• _Task objective_
How do the lines below between the ones holding "# Curved blade: back edge, then cutting edge" and "# Upright hand grip", inclusive, read? Give them again exactly, with no other lines.

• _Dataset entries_
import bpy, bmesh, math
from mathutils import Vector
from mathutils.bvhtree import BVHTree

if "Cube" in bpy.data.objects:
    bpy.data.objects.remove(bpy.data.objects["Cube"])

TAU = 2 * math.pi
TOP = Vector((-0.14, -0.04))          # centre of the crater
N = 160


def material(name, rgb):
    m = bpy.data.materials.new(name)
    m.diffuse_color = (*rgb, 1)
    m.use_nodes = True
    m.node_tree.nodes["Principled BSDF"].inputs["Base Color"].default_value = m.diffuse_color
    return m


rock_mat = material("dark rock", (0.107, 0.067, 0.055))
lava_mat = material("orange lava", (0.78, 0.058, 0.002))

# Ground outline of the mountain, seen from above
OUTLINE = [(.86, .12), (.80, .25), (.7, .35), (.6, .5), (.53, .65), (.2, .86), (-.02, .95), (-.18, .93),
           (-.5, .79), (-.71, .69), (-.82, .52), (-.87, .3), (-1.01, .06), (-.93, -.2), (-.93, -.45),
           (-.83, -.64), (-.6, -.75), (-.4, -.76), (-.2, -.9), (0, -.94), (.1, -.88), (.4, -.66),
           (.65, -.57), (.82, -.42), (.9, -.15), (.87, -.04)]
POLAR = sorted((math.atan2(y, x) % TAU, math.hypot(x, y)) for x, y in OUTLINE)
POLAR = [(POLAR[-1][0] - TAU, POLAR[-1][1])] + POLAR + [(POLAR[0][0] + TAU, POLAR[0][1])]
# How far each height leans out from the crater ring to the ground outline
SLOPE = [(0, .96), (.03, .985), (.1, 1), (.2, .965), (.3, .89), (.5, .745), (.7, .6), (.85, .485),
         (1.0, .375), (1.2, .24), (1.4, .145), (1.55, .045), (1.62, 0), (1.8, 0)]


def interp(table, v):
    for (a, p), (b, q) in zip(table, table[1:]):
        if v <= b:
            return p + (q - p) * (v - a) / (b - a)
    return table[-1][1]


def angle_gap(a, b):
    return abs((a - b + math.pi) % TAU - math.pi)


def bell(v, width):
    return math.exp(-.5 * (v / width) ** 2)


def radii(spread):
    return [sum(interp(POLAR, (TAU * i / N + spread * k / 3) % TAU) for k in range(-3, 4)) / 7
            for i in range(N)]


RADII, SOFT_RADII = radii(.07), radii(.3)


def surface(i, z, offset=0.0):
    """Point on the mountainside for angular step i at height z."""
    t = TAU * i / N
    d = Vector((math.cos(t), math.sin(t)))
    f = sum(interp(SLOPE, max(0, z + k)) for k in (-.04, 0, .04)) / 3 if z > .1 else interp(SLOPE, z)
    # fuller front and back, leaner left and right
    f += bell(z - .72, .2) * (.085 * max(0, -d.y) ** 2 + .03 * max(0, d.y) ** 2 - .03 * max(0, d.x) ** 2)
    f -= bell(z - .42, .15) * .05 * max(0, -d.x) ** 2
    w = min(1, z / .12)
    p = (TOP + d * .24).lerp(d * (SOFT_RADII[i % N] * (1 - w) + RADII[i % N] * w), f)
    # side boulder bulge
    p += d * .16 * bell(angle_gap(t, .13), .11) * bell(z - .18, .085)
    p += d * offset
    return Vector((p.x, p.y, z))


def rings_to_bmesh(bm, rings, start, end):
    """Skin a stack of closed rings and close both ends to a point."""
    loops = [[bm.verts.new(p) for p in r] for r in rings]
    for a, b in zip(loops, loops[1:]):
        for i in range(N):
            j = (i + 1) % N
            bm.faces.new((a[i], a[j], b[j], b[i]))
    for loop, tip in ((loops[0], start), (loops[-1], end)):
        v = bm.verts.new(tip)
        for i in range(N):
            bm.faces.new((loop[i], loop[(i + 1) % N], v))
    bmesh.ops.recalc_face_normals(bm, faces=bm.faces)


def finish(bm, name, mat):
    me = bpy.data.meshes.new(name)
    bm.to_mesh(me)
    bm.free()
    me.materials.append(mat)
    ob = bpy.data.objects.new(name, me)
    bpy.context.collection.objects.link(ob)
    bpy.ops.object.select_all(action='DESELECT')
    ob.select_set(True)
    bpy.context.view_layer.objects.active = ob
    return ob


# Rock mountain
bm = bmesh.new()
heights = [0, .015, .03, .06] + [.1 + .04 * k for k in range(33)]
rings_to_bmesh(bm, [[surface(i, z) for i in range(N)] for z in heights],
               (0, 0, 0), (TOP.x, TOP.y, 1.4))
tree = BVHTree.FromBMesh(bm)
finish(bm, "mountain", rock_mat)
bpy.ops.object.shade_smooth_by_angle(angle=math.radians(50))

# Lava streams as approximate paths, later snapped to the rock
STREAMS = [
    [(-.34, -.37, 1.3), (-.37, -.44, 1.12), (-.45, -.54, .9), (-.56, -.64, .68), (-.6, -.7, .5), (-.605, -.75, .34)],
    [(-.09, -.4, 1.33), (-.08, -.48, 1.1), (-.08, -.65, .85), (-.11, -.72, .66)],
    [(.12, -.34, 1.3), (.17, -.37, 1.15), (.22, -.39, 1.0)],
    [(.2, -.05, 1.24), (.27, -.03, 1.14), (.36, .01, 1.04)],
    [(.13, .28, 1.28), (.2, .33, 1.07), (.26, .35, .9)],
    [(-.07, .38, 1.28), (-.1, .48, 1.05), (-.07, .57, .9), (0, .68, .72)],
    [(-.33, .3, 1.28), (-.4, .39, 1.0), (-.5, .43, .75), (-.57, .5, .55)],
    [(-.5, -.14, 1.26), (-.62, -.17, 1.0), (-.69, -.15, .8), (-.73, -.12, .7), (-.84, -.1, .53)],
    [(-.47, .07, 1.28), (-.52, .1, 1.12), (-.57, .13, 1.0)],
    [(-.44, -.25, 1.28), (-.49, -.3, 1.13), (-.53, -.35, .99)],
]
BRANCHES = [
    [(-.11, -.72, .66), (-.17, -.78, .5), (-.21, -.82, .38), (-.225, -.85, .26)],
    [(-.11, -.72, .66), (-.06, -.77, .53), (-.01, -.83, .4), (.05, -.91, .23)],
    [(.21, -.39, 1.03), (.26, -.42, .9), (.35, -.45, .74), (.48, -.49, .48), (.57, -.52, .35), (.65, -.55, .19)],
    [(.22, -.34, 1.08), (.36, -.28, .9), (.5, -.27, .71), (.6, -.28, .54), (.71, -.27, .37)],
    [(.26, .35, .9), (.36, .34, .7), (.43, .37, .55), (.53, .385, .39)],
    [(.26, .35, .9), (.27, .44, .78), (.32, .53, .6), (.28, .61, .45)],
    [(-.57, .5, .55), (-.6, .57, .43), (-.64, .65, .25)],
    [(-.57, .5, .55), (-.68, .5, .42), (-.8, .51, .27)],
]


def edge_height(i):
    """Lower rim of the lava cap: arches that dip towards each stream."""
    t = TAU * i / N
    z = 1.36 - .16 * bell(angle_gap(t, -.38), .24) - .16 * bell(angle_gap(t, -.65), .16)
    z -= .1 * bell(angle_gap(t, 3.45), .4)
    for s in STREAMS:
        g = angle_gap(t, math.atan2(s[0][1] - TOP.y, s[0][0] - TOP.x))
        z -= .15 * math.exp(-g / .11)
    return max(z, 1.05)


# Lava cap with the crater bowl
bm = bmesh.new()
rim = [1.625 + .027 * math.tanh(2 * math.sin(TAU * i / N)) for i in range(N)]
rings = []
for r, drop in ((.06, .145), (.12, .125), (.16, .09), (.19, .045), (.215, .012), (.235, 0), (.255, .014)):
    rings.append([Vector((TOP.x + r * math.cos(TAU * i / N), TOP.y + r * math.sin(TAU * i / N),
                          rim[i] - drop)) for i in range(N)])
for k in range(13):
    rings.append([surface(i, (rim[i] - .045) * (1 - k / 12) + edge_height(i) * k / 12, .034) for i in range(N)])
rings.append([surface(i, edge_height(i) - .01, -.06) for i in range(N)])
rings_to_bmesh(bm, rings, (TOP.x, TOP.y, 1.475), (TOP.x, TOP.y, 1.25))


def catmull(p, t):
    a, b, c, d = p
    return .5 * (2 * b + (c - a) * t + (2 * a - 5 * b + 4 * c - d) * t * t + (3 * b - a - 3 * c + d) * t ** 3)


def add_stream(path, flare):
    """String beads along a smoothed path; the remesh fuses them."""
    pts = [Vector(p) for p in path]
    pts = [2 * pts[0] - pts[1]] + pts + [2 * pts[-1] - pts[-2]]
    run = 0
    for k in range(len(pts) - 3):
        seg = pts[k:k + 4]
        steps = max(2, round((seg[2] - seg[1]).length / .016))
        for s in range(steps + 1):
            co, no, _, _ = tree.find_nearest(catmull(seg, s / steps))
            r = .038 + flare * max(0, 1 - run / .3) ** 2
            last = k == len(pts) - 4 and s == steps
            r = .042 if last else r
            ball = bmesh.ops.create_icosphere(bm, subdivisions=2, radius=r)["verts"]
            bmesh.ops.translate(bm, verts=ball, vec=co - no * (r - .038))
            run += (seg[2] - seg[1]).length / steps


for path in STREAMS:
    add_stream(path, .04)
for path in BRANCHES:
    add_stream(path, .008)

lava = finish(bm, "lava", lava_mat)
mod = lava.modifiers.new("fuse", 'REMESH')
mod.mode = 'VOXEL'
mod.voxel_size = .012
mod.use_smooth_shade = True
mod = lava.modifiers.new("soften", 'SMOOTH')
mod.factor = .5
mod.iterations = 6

==

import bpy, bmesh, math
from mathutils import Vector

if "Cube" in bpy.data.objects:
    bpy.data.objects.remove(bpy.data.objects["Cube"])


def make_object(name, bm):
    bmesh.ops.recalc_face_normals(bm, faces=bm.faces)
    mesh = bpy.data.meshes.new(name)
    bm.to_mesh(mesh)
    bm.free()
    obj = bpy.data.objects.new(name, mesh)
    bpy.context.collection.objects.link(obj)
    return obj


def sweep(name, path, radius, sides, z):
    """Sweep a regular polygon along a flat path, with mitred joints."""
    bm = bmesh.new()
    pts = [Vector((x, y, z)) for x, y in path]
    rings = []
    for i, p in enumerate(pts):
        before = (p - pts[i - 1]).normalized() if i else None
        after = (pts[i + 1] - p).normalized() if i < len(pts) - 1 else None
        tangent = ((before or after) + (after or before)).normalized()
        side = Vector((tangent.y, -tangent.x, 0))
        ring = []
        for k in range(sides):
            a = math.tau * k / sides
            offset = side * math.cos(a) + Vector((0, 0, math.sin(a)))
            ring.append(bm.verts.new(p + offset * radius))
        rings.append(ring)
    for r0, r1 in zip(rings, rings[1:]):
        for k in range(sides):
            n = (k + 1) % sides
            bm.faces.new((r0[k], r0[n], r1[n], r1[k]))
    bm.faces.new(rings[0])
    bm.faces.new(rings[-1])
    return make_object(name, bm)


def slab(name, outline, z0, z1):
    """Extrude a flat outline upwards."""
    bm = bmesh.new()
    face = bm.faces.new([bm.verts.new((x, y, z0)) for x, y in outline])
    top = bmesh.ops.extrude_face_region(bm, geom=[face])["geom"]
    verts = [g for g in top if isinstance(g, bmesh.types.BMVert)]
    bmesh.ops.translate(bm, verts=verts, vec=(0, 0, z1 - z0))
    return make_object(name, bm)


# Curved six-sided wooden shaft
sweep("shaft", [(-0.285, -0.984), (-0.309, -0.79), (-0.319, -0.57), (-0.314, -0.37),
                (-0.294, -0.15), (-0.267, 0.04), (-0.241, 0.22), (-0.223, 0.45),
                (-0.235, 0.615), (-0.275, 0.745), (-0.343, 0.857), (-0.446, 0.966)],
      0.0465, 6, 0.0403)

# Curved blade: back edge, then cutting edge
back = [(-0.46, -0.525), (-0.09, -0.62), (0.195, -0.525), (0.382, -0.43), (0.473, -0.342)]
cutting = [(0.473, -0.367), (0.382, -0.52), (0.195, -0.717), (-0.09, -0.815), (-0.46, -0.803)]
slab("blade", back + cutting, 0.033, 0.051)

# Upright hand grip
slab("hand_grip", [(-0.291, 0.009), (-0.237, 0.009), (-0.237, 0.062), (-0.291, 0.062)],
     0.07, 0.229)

• _Task output_
# Curved blade: back edge, then cutting edge
back = [(-0.46, -0.525), (-0.09, -0.62), (0.195, -0.525), (0.382, -0.43), (0.473, -0.342)]
cutting = [(0.473, -0.367), (0.382, -0.52), (0.195, -0.717), (-0.09, -0.815), (-0.46, -0.803)]
slab("blade", back + cutting, 0.033, 0.051)

# Upright hand grip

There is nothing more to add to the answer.